Pro-Russian protesters respond to a Ukraine peace deal: 'We're not leaving'(Read article summary)
Less than 24 hours after it was signed by officials from Russia, Ukraine, the US, and the EU, the ambitious roadmap to defuse Ukrainian tensions was showing cracks.
Sergei Grits / AP
A daily roundup of terrorism and security issues
Just one day after negotiators reached a deal in Geneva to ease the Ukrainian crisis – a surprising accomplishment given the challenges and low expectations for the meeting – doubts were mounting about whether the pact could ever become the long-term solution they sought.
Skepticism about how strictly Kiev and Moscow will adhere to the agreement were quickly voiced by all sides of the crisis, from the pro-Russian separatists in eastern Ukraine to US President Barack Obama.
Pro-Russia separatists in Donetsk told the BBC that their group planned to stay put in the government building they’ve been occupying. That defies a key clause of the Geneva deal: that all demonstrators – both in eastern Ukraine and in Kiev – lay down arms, and that the seized buildings be vacated.
Explaining their rationale, protesters in Donetsk said that the interim government in Kiev is “illegal” and pledged not to back down until its members evacuate the parliament and presidential offices.
Protesters also expressed anger at Russian Foreign Minister Sergei Lavrov for forging a deal with the West, the CNN reports. “Lavrov did not sign anything for us, he signed on behalf of the Russian Federation," Denis Pushilin, head of the self-declared Donetsk People's Republic, told reporters in the city.
And in nearby Luhansk, one militia member told Reuters that the Geneva deal had no bearing on his group's aims. "Everything on the ground is the same as it was yesterday and the day before and the day before that,” he said. “We're not leaving."
The key elements of the Geneva pact include the end of violence, the disbanding of illegal armed groups, monitoring by the Organization for Security and Cooperation in Europe, and constitutional reforms for Ukraine, including outreach to all of Ukraine’s constituencies, the Christian Science Monitor reported.
But The Wall Street Journal pointed out that the deal "left many issues unanswered, chief among them who will disarm the militants who have occupied government buildings and commandeered military vehicles from Ukrainian soldiers with apparent ease.”
The pact also made no formal provisions for the withdrawal of Russian troops amassed along the Ukrainian border, even though US Secretary of State John Kerry told reporters that Moscow indicated an intent to do this. “Assuming this can de-escalate, and it does de-escalate ... they [Russia] are absolutely prepared to begin to respond with respect to troops in larger numbers,” he said according to the White House transcript of his Geneva remarks.
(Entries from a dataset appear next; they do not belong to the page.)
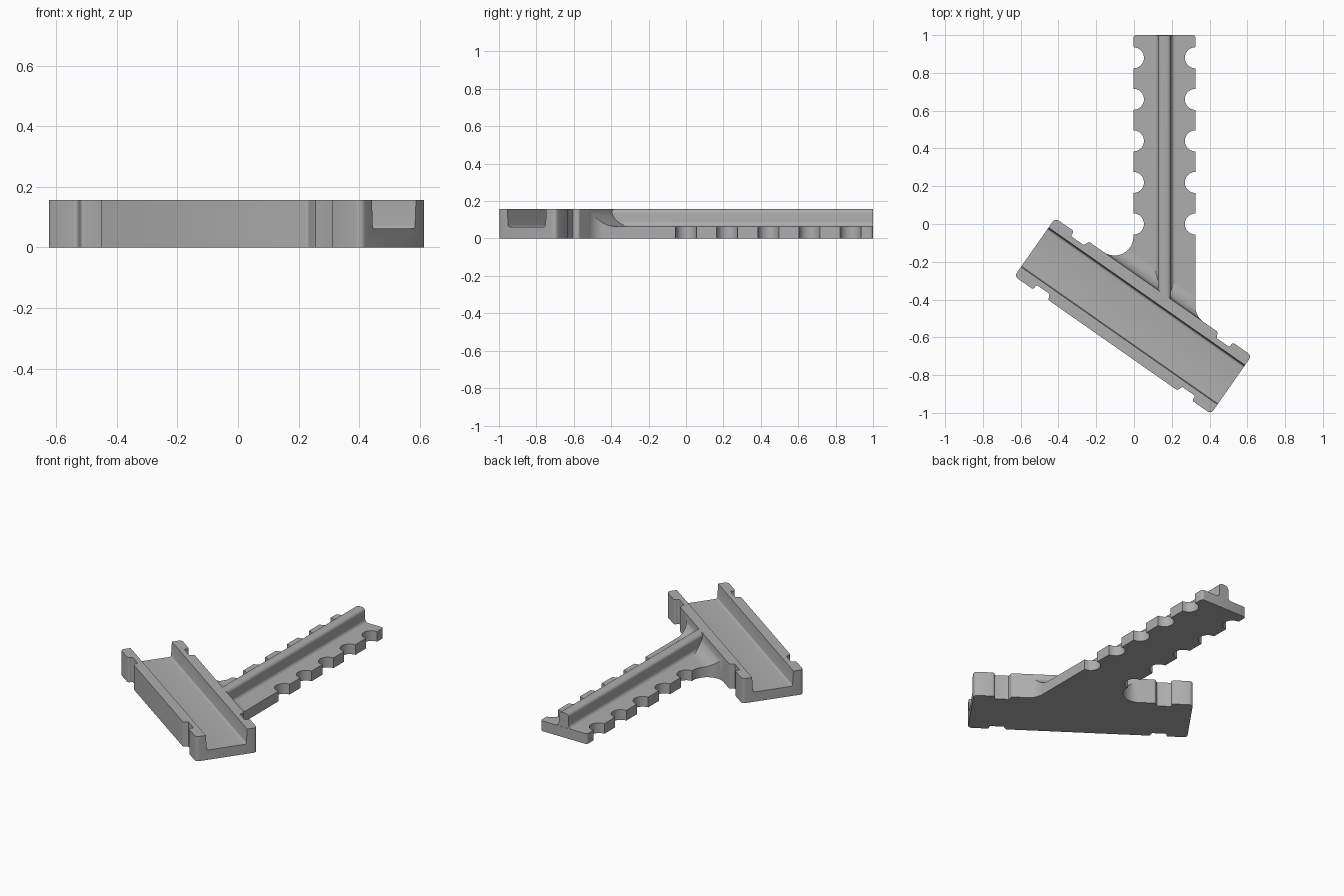
import bpy, bmesh
from math import sin, cos, radians
from mathutils import Vector

if "Cube" in bpy.data.objects:
    bpy.data.objects.remove(bpy.data.objects["Cube"], do_unlink=True)

grey = bpy.data.materials.new("plain_grey")
grey.use_nodes = True
colour = (0.42, 0.42, 0.42, 1)
grey.diffuse_color = colour
grey.node_tree.nodes["Principled BSDF"].inputs["Base Color"].default_value = colour

# Tilted frame of the head: u runs along it, v across it towards the handle
TILT = radians(-35)
U = Vector((cos(TILT), sin(TILT), 0))
V = Vector((-sin(TILT), cos(TILT), 0))
CENTRE = Vector((-0.005, -0.487, 0))
HALF_LEN, HALF_WID, TOP = 0.635, 0.188, 0.157
PLATE, FLOOR = 0.065, 0.062
LEFT, RIGHT = -0.003, 0.325


def arc(cx, cy, r, a0, a1, n=8):
    """Points on an arc, angles in degrees."""
    steps = [radians(a0 + (a1 - a0) * i / n) for i in range(n + 1)]
    return [(cx + r * cos(a), cy + r * sin(a)) for a in steps]


def loft(name, first, last):
    """Solid between two matching outlines."""
    bm = bmesh.new()
    a = [bm.verts.new(p) for p in first]
    b = [bm.verts.new(p) for p in last]
    bm.faces.new(a)
    bm.faces.new(b)
    n = len(a)
    for i in range(n):
        j = (i + 1) % n
        bm.faces.new((a[i], a[j], b[j], b[i]))
    bmesh.ops.recalc_face_normals(bm, faces=bm.faces)
    mesh = bpy.data.meshes.new(name)
    bm.to_mesh(mesh)
    bm.free()
    mesh.materials.append(grey)
    ob = bpy.data.objects.new(name, mesh)
    bpy.context.collection.objects.link(ob)
    return ob


def prism(name, outline, z0, z1):
    return loft(name, [(x, y, z0) for x, y in outline], [(x, y, z1) for x, y in outline])


def head_point(u, v, z=0):
    return CENTRE + U * u + V * v + Vector((0, 0, z))


def head_bar(name, profile, u0, u1):
    """Profile in (v, z) swept along the head."""
    return loft(name, [head_point(u0, v, z) for v, z in profile],
                [head_point(u1, v, z) for v, z in profile])


def apply_boolean(ob, cutter, operation):
    mod = ob.modifiers.new("cut", "BOOLEAN")
    mod.operation, mod.object, mod.solver = operation, cutter, "EXACT"
    graph = bpy.context.evaluated_depsgraph_get()
    ob.data = bpy.data.meshes.new_from_object(ob.evaluated_get(graph))
    ob.modifiers.clear()
    bpy.data.objects.remove(cutter, do_unlink=True)


def edge_y(x, v):
    """The y where the line at height v across the head meets x."""
    return CENTRE.y + (v - V.x * (x - CENTRE.x)) / V.y


# Head block: rounded corners and a shallow notch near each end of both sides
corner, deep = 0.022, 0.03
quarter = [(HALF_LEN, 0)]
quarter += arc(HALF_LEN - corner, HALF_WID - corner, corner, 0, 90, 5)
quarter += arc(0.525, HALF_WID - 0.012, 0.012, 90, 180, 3)
quarter += arc(0.505, HALF_WID - deep + 0.008, 0.008, 0, -90, 3)
quarter += [(0.43, HALF_WID - deep)]
quarter += arc(0.41, HALF_WID - 0.01, 0.01, 0, 90, 3)
half = quarter + [(-u, v) for u, v in reversed(quarter)]
outline = half + [(-u, -v) for u, v in half[1:-1]]
outline = [p for i, p in enumerate(outline) if p != outline[i - 1]]
# Drop the repeated end middles left by the mirroring
flat = [head_point(u, v).to_2d() for u, v in outline]
head = prism("head_channel", flat, 0, TOP)

# Open channel through the head with drafted walls and filleted floor
side = arc(0.11, FLOOR + 0.012, 0.012, -90, -5, 4) + [(0.130, TOP + 0.05)]
channel = head_bar("channel_cutter", side + [(-v, z) for v, z in reversed(side)], -1, 1)
apply_boolean(head, channel, "DIFFERENCE")

# Handle outline: scalloped sides, rounded end, flares blending into the head
flare = 0.1
ly = edge_y(LEFT - flare, HALF_WID + flare)
ry = edge_y(RIGHT + flare, HALF_WID + flare)
grips = [0.22 * i for i in range(5)]
turn = -125
right_side = arc(RIGHT + flare, ry, flare, 180 - turn - 180 + 110, 180)
left_side = arc(LEFT - flare, ly, flare, 0, turn, 12)
handle_outline = list(right_side)
for y in grips:
    handle_outline += arc(RIGHT, y, 0.056, 270, 90, 12)
handle_outline += arc(RIGHT - 0.015, 0.985, 0.015, 0, 90, 4)
handle_outline += arc(LEFT + 0.015, 0.985, 0.015, 90, 180, 4)
for y in reversed(grips):
    handle_outline += arc(LEFT, y, 0.056, 90, -90, 12)
handle_outline += left_side
# Close the outline inside the back wall of the head
sunk = V.to_2d() * 0.04
handle_outline += [Vector(left_side[-1]) - sunk, Vector(right_side[0]) - sunk]
handle = prism("handle_plate", handle_outline, 0, PLATE)

# Concave blend rising from the handle to the rim of the head
r = TOP - PLATE
blend_profile = [(HALF_WID - 0.03, 0.02), (HALF_WID - 0.03, TOP - 0.0005)]
blend_profile += arc(HALF_WID + r, TOP - 0.0005, r, 180, 270, 10)
blend_profile += [(HALF_WID + r, 0.02)]
blend = head_bar("handle_blend", blend_profile, -0.5, 0.5)
mask = prism("blend_cutter", handle_outline, -0.1, 0.3)
apply_boolean(blend, mask, "INTERSECT")

# Central rib: rounded top, filleted foot, end mitred into the head wall
mid, rib, foot, crown = 0.162, 0.034, 0.024, 0.022
rib_half = [(rib + foot, PLATE - 0.02)]
rib_half += arc(rib + foot, PLATE + foot, foot, 270, 180, 6)
rib_half += arc(rib - crown, TOP - crown, crown, 0, 90, 6)
rib_profile = rib_half + [(-x, z) for x, z in reversed(rib_half)]
rib_profile = [(mid + x, z) for x, z in rib_profile]
loft("handle_rib", [(x, edge_y(x, 0.16), z - 0.0003) for x, z in rib_profile],
     [(x, 0.999, z - 0.0003) for x, z in rib_profile])

# Smooth the curved faces while keeping real edges crisp
for ob in bpy.context.collection.objects:
    if ob.type == "MESH" and ob.data.materials and ob.data.materials[0] == grey:
        bpy.ops.object.select_all(action="DESELECT")
        ob.select_set(True)
        bpy.context.view_layer.objects.active = ob
        bpy.ops.object.shade_smooth_by_angle(angle=radians(32))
President Obama, speaking after the deal was announced, said such steps were only a possibility. There was the "prospect that diplomacy may de-escalate the situation," Obama told reporters. “My hope is that we actually do see follow-through over the next several days, but I don't think – given past performance – that we can count on that."
As the deal was being inked in Geneva, Russian President Vladimir Putin reminded Russians of his parliamentary permission to use force in Ukraine during his annual public press conference. But he expressed "hope" that he wouldn't have to exercise this right.
Whether the deal has any impact on the crisis should be known by the end of the weekend. Kerry warned that if there is no pullback by pro-Russian groups, Moscow will face the costs – likely tougher sanctions.